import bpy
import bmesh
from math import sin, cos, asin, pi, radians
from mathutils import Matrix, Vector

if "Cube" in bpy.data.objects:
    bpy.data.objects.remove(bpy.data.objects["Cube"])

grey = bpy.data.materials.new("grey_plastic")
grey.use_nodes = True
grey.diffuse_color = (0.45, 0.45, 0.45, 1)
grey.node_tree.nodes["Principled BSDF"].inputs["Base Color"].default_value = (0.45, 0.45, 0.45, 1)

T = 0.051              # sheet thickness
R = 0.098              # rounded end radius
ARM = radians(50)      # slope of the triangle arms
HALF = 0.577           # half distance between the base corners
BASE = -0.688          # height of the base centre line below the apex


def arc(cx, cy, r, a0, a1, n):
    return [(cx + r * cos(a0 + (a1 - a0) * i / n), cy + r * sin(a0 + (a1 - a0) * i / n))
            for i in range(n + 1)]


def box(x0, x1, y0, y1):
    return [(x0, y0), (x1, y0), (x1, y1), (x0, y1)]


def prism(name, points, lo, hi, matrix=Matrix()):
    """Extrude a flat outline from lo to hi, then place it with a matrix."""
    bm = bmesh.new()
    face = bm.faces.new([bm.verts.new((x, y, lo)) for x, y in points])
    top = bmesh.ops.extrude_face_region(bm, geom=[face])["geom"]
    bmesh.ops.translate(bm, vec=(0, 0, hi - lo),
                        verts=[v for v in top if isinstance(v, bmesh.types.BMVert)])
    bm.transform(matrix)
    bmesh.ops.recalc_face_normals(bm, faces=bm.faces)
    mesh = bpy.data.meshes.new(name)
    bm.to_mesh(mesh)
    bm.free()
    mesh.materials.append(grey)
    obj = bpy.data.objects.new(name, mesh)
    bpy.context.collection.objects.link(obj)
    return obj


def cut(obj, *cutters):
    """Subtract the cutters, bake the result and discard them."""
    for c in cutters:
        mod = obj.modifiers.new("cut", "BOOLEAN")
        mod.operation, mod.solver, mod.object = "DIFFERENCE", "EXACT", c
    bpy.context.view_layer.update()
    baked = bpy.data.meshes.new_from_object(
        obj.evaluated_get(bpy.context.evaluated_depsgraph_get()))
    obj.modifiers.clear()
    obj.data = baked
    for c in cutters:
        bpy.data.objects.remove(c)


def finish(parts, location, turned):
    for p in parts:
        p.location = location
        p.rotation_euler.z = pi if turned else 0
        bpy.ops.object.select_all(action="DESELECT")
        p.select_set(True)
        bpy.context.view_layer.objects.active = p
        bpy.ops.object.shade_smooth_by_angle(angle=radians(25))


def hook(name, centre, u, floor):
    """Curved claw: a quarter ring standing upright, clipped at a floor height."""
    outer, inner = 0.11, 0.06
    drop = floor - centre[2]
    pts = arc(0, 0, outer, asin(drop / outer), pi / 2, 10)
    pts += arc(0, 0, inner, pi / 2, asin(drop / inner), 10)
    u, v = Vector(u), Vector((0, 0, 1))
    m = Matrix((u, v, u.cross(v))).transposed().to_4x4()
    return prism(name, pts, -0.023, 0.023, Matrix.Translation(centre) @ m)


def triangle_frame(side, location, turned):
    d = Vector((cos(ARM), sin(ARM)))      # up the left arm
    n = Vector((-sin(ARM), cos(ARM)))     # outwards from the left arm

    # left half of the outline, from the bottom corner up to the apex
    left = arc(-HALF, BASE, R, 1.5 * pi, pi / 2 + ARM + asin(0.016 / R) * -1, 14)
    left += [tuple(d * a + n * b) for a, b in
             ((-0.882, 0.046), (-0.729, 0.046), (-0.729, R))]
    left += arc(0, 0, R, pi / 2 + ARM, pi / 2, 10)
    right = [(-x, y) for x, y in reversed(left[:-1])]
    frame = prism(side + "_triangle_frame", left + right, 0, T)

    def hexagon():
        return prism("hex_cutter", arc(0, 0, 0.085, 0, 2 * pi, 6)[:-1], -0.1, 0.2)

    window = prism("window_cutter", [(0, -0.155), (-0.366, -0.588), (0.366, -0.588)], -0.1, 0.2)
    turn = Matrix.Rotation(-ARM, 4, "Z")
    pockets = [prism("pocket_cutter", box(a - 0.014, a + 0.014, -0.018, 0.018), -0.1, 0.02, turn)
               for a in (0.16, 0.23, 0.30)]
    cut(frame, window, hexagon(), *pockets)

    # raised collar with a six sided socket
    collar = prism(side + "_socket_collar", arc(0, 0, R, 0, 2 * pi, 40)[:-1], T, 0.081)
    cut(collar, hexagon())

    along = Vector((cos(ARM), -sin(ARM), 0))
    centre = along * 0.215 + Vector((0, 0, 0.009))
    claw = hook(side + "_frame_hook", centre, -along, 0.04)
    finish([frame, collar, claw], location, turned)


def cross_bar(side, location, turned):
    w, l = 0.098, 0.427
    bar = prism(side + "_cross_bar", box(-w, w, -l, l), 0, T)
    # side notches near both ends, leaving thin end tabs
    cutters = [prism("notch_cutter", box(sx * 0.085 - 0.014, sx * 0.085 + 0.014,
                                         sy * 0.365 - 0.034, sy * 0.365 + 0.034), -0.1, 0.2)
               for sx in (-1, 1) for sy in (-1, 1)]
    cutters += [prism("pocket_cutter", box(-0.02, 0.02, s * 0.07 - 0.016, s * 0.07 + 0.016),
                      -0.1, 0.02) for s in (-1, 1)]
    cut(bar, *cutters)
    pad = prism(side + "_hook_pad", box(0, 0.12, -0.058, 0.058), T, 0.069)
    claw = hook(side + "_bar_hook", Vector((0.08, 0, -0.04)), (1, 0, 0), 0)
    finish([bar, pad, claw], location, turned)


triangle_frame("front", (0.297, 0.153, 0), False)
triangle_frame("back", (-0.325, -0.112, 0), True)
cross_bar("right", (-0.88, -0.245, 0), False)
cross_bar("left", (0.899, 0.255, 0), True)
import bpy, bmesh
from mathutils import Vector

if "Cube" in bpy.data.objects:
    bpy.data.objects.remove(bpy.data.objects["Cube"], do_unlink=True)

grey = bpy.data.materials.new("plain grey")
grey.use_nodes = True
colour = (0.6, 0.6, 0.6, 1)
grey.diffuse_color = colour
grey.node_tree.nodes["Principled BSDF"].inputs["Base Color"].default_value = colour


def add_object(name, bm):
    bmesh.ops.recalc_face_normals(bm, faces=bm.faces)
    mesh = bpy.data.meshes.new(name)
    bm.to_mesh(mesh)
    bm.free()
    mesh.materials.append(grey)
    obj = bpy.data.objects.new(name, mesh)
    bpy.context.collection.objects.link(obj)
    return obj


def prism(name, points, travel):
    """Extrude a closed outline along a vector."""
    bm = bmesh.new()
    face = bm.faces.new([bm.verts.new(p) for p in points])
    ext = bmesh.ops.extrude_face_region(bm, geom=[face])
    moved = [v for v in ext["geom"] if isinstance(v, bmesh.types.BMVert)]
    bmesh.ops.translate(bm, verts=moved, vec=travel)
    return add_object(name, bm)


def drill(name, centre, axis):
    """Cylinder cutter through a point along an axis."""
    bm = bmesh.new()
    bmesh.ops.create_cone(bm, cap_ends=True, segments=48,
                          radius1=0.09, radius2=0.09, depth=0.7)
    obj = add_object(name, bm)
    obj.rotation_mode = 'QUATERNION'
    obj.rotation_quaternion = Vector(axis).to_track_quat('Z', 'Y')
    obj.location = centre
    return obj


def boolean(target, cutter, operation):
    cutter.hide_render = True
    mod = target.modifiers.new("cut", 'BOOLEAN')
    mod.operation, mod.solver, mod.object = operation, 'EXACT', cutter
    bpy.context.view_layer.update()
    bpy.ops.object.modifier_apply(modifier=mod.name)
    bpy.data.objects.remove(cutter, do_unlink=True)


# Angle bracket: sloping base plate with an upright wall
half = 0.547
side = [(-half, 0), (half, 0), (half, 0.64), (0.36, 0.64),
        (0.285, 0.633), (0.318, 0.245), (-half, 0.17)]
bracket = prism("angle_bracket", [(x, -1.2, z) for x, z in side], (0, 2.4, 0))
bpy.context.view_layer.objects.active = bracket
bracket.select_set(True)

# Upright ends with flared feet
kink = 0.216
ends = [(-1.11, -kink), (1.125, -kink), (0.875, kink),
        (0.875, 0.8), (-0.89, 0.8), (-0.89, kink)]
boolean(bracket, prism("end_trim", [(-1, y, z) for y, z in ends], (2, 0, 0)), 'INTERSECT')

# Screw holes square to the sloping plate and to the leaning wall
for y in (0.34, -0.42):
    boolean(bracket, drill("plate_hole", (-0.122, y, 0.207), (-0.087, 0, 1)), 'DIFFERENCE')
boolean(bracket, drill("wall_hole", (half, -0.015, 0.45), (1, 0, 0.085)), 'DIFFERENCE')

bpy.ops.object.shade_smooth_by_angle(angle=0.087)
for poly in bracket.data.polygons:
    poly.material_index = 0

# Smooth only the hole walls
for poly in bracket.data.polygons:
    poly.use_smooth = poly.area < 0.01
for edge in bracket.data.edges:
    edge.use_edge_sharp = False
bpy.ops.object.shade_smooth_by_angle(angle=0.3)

- **What you should do**: Retype exactly, and only, the lines above from the one where "right = [(-x, y)" occurs up to and including the one where "# raised collar with a six sided socket" occurs.

- **Exercise response**:
    right = [(-x, y) for x, y in reversed(left[:-1])]
    frame = prism(side + "_triangle_frame", left + right, 0, T)

    def hexagon():
        return prism("hex_cutter", arc(0, 0, 0.085, 0, 2 * pi, 6)[:-1], -0.1, 0.2)

    window = prism("window_cutter", [(0, -0.155), (-0.366, -0.588), (0.366, -0.588)], -0.1, 0.2)
    turn = Matrix.Rotation(-ARM, 4, "Z")
    pockets = [prism("pocket_cutter", box(a - 0.014, a + 0.014, -0.018, 0.018), -0.1, 0.02, turn)
               for a in (0.16, 0.23, 0.30)]
    cut(frame, window, hexagon(), *pockets)

    # raised collar with a six sided socket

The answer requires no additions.